Outdated state laws that allow local governments to sell tax liens on delinquent properties to investors in order to more quickly collect on overdue property taxes is sparking a second "foreclosure crisis," a report from the National Consumer Law Center said Tuesday.
When homeowners don't pay property taxes or other municipal bills, like water or sewer fees, local governments have less money to maintain services like schools, police and fire departments and road maintenance. By selling tax liens, those governments can collect on what it is owed.
Investors, in return, effectively own a claim against the property until the homeowner pays the county or municipality back or until they default on the debt entirely. The investor can either collect interest on the taxes owed from the homeowner. Or, if the homeowner fails to pay up, the investor can take possession, or foreclose, on the home.

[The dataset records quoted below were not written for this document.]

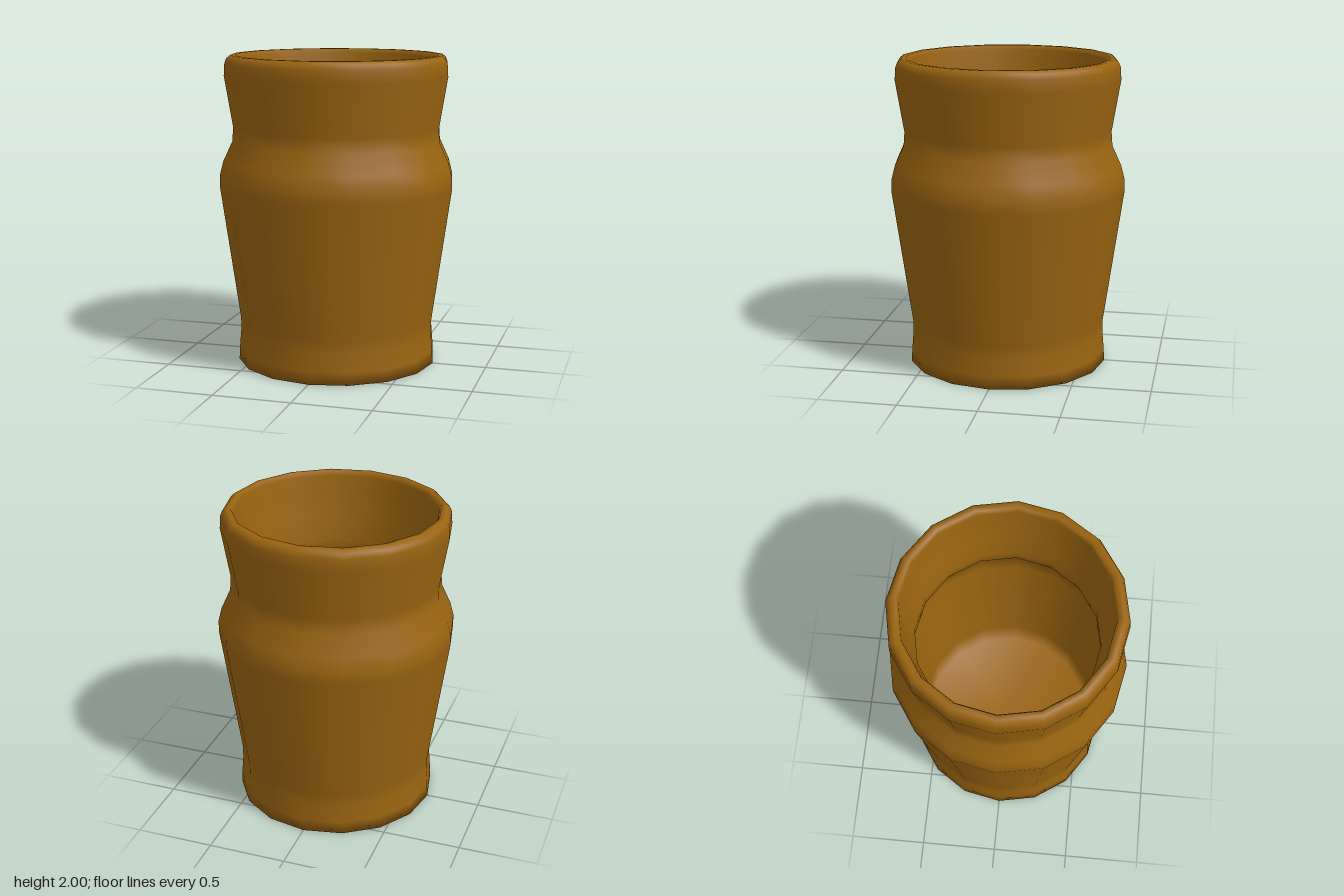
import * as THREE from 'three';

const SIDES = 16;

export function createModel() {
  const group = new THREE.Group();
  group.name = 'jar';

  // Underside and outer wall: foot, belly, neck, flared lip
  const outer = [
    [0, 0], [0.65, 0], [0.646, 0.08], [0.636, 0.2], [0.636, 0.28],
    [0.76, 1.15], [0.76, 1.23], [0.737, 1.32], [0.677, 1.45], [0.67, 1.54],
    [0.725, 1.87], [0.72, 1.95], [0.708, 1.98], [0.685, 2],
  ];
  // Rim, inner wall and floor
  const inner = [
    [0.655, 2], [0.642, 1.97], [0.635, 1.88], [0.605, 1.7], [0.575, 1.54], [0.58, 1.45],
    [0.64, 1.31], [0.665, 1.2], [0.66, 1.14], [0.575, 0.3], [0.56, 0.1], [0, 0.1],
  ];
  const profile = [...outer, ...inner].map(([r, y]) => new THREE.Vector2(r, y));

  const body = new THREE.Mesh(
    new THREE.LatheGeometry(profile, SIDES),
    new THREE.MeshStandardMaterial({ color: 0x9a6410 })
  );
  body.name = 'jarBody';
  group.add(body);
  return group;
}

"It's a win-win for investors," said John Rao, a consumer credit and bankruptcy attorney and the author of the report. Either the investor gets their investment back with interest or they get the home -- typically, for a pretty sizable discount to what the home is worth.
The report cited a case of an 81-year-old Rhode Island woman who fell behind on a $474 sewer bill. A corporation bought the home in a tax sale for $836.39. The woman was evicted from the home she had lived in for more than 40 years and the corporation resold the place for $85,000, the report said.

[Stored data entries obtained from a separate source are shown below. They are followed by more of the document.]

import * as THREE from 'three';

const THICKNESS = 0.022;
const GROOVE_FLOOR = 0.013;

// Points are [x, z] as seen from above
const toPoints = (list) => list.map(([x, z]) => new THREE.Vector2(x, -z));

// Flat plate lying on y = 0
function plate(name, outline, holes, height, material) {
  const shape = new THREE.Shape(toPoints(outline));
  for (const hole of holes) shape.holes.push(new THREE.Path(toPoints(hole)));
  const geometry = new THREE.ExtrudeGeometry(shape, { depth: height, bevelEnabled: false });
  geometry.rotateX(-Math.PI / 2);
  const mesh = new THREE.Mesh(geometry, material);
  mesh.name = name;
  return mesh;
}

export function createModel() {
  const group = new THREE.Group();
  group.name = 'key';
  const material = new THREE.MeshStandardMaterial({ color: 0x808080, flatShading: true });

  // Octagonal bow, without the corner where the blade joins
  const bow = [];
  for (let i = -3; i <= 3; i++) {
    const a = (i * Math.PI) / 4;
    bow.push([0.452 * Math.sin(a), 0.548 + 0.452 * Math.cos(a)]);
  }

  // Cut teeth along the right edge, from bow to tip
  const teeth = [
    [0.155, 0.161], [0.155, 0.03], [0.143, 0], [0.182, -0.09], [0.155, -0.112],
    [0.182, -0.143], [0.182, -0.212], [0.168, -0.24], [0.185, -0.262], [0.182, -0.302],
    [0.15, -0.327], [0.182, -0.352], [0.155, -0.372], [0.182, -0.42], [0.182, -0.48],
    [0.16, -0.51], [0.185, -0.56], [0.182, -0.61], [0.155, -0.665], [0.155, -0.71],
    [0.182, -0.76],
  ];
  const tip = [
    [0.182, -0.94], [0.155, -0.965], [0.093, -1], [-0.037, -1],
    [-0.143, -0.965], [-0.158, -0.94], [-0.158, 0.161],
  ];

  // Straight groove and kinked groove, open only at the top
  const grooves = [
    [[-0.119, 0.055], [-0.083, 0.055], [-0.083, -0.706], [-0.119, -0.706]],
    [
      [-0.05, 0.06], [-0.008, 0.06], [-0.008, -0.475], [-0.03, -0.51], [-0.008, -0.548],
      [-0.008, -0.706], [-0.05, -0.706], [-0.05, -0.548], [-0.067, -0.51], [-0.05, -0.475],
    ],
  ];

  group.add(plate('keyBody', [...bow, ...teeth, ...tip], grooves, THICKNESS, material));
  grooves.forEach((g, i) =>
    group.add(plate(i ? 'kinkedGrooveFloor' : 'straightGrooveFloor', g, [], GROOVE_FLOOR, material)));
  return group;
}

Особенно потряс последний пример. Старушка задолжала за канализацию городу 474 доллара. Город отобрал её дом, продав долг какой-то левой компании, которая сперва заплатила за долг городу 836 баксов, затем перепродала дом за 80 000 баксов, бабку выселила на улицу после 40 лет проживания в доме. Дом был в собственности, если что. Профит! Да какой - в 100 раз! И все легально. Никаких протестующих на улицах: "долой режим!"